## TASK ITEM
The entries below hold a line with "bm.to_mesh(mesh)" and a line with "bpy.context.view_layer.objects.active = ob". Return those lines and all that lie between them, exactly and only.

Collected data
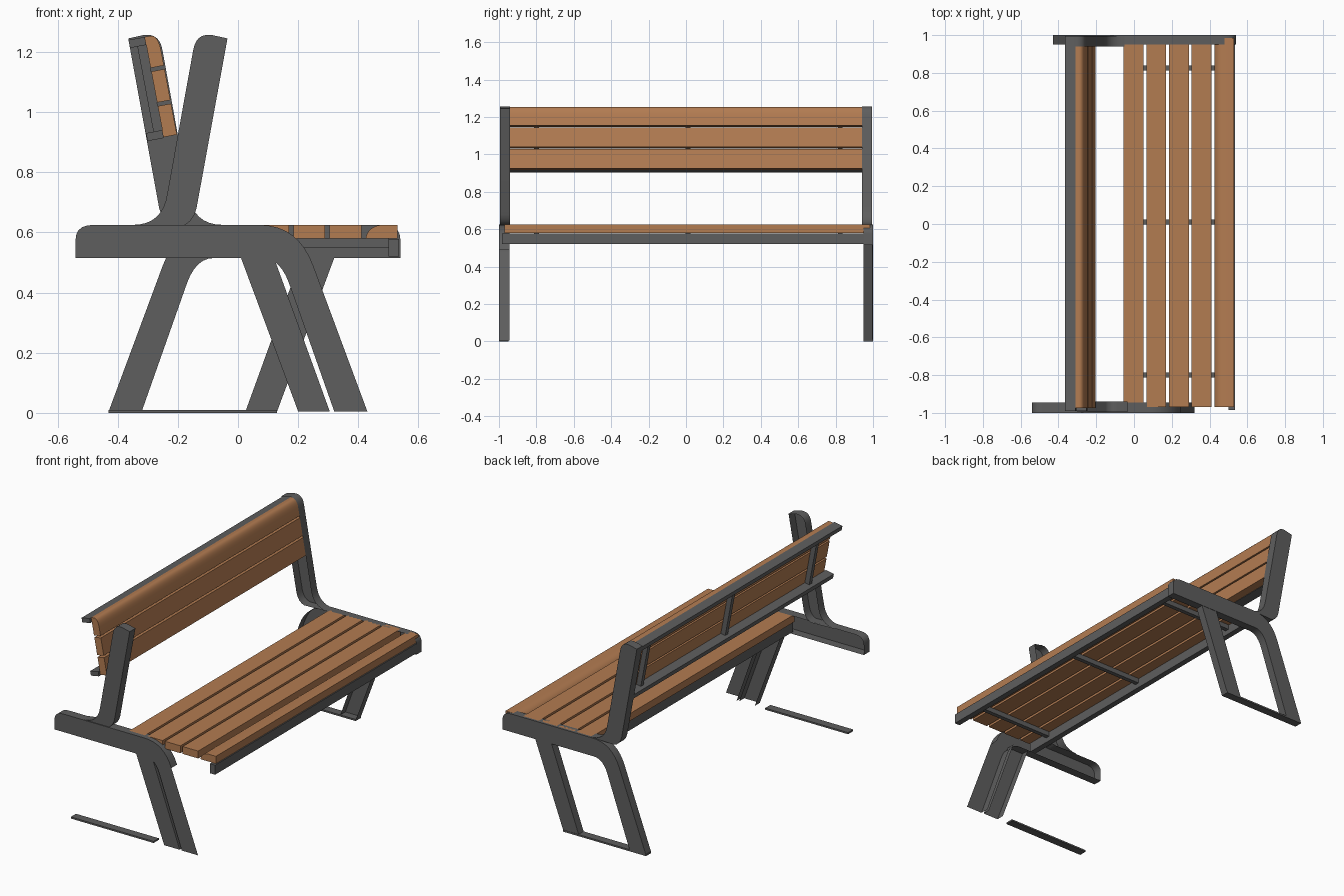
import bpy, bmesh, math
from mathutils import Vector

cube = bpy.data.objects.get("Cube")
if cube:
    bpy.data.objects.remove(cube, do_unlink=True)


def material(name, rgb):
    m = bpy.data.materials.new(name)
    m.use_nodes = True
    col = (*rgb, 1)
    m.diffuse_color = col
    bsdf = m.node_tree.nodes["Principled BSDF"]
    bsdf.inputs["Base Color"].default_value = col
    bsdf.inputs["Roughness"].default_value = 0.6
    return m


wood = material("warm wood", (0.45, 0.2, 0.083))
steel = material("dark grey steel", (0.112, 0.112, 0.112))


def finish(name, bm, mat):
    bmesh.ops.recalc_face_normals(bm, faces=bm.faces)
    mesh = bpy.data.meshes.new(name)
    bm.to_mesh(mesh)
    bm.free()
    mesh.materials.append(mat)
    ob = bpy.data.objects.new(name, mesh)
    bpy.context.collection.objects.link(ob)
    bpy.ops.object.select_all(action='DESELECT')
    ob.select_set(True)
    bpy.context.view_layer.objects.active = ob
    bpy.ops.object.shade_smooth_by_angle(angle=math.radians(35))
    return ob


def bend(a, c, b, n=7):
    """Points of a rounded corner from a to b, pulled towards c."""
    a, b, c = Vector(a), Vector(b), Vector(c)
    return [a * (1 - t) ** 2 + c * 2 * t * (1 - t) + b * t * t
            for t in (i / n for i in range(n + 1))]


def channel(name, pts, outer, inner, skip=()):
    """Outer plate with flanges turned inwards; the inside stays open."""
    bm = bmesh.new()
    a = [bm.verts.new((p[0], outer, p[1])) for p in pts]
    b = [bm.verts.new((p[0], inner, p[1])) for p in pts]
    bm.faces.new(a)
    n = len(pts)
    for i in range(n):
        if i not in skip:
            j = (i + 1) % n
            bm.faces.new((a[i], a[j], b[j], b[i]))
    loose = [v for v in bm.verts if not v.link_faces]
    bmesh.ops.delete(bm, geom=loose, context='VERTS')
    return finish(name, bm, steel)


def prism(name, pts, y0, y1, mat):
    """Solid bar with an xz outline, running along y."""
    bm = bmesh.new()
    face = bm.faces.new([bm.verts.new((p[0], y0, p[1])) for p in pts])
    ext = bmesh.ops.extrude_face_region(bm, geom=[face], use_keep_orig=True)
    verts = [g for g in ext["geom"] if isinstance(g, bmesh.types.BMVert)]
    bmesh.ops.translate(bm, verts=verts, vec=(0, y1 - y0, 0))
    return finish(name, bm, mat)


def rect(x0, x1, z0, z1):
    return [(x0, z0), (x1, z0), (x1, z1), (x0, z1)]


def flip(pts, centre):
    return [(2 * centre - p[0], p[1]) for p in pts]


# Side frame outlines
beam_leg = ([(-0.43, 0.005)]
            + bend((-0.25, 0.49), (-0.2, 0.625), (-0.07, 0.625), 8)
            + bend((0.48, 0.625), (0.54, 0.625), (0.54, 0.575), 5)
            + [(0.54, 0.515)]
            + bend((-0.08, 0.515), (-0.14, 0.515), (-0.17, 0.43), 6)
            + [(-0.32, 0.005)])
foot_edge = len(beam_leg) - 1
front_leg = [(0.025, 0.005), (0.21, 0.515), (0.32, 0.515), (0.13, 0.005)]
upright = ([(-0.365, 1.245)]
           + bend((-0.31, 1.257), (-0.258, 1.262), (-0.25, 1.2), 6)
           + bend((-0.165, 0.73), (-0.15, 0.625), (-0.05, 0.625), 8)
           + bend((-0.21, 0.62), (-0.25, 0.63), (-0.262, 0.68), 4))

# Left-end frame, then the right-end frame with each piece turned around
channel("back_end_beam_and_leg", beam_leg, 1.0, 0.95, {foot_edge})
channel("back_end_front_leg", front_leg, 0.998, 0.95, {1, 3})
channel("back_end_upright", upright, 0.995, 0.94)
channel("front_end_beam_and_leg", flip(beam_leg, 0), -1.0, -0.945, {0, foot_edge})
channel("front_end_leg", flip(front_leg, 0.165), -0.998, -0.95, {1, 3})
channel("front_end_upright", flip(upright, -0.2), -0.995, -0.94)

# Foot bars
for name, s in (("back_end_foot_bar", 1), ("front_end_foot_bar", -1)):
    prism(name, rect(-0.43, 0.13, 0, 0.01), 0.95 * s, s, steel)

# Seat slats
for i in range(5):
    x = -0.055 + 0.12 * i
    pts = rect(x, x + 0.105, 0.58, 0.625)
    if i == 4:
        pts = pts[:3] + bend((x + 0.05, 0.625), (x + 0.01, 0.62), (x, 0.585), 5)
    prism(f"seat_slat_{i + 1}", pts, -0.97, 0.985, wood)

# Seat rails and cross bars
prism("seat_front_rail", rect(0.5, 0.535, 0.52, 0.578), -0.985, 0.995, steel)
prism("seat_rear_rail", rect(-0.05, -0.015, 0.52, 0.578), -0.96, 0.96, steel)
bar_centres = (-0.8, 0.01, 0.825)
for i, y in enumerate(bar_centres):
    prism(f"seat_cross_bar_{i + 1}", rect(-0.02, 0.5, 0.55, 0.58),
          y - 0.013, y + 0.013, steel)

# Backrest: d is distance behind/ahead of the slat rear, s is distance down
top, down, ahead = Vector((-0.31, 1.25)), Vector((0.185, -0.983)), Vector((0.983, 0.185))


def lean(d, s):
    return top + ahead * d + down * s


def lean_rect(d0, d1, s0, s1):
    return [lean(d0, s0), lean(d1, s0), lean(d1, s1), lean(d0, s1)]


for i in range(3):
    s = 0.117 * i
    pts = lean_rect(0, 0.045, s, s + 0.105)
    if i == 0:
        pts = [pts[0]] + bend(lean(0.018, 0), lean(0.045, 0.0), lean(0.045, 0.055), 6) + pts[2:]
    prism(f"back_slat_{i + 1}", pts, -0.975, 0.985, wood)
prism("back_top_rail", lean_rect(-0.055, 0, 0, 0.027), -0.99, 0.96, steel)
prism("back_lower_rail", lean_rect(-0.055, 0, 0.315, 0.342), -0.99, 0.96, steel)
for i, y in enumerate(bar_centres):
    prism(f"back_upright_bar_{i + 1}", lean_rect(-0.03, 0, 0.027, 0.315),
          y - 0.013, y + 0.013, steel)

## RESULT FOR THIS TASK
    bm.to_mesh(mesh)
    bm.free()
    mesh.materials.append(mat)
    ob = bpy.data.objects.new(name, mesh)
    bpy.context.collection.objects.link(ob)
    bpy.ops.object.select_all(action='DESELECT')
    ob.select_set(True)
    bpy.context.view_layer.objects.active = ob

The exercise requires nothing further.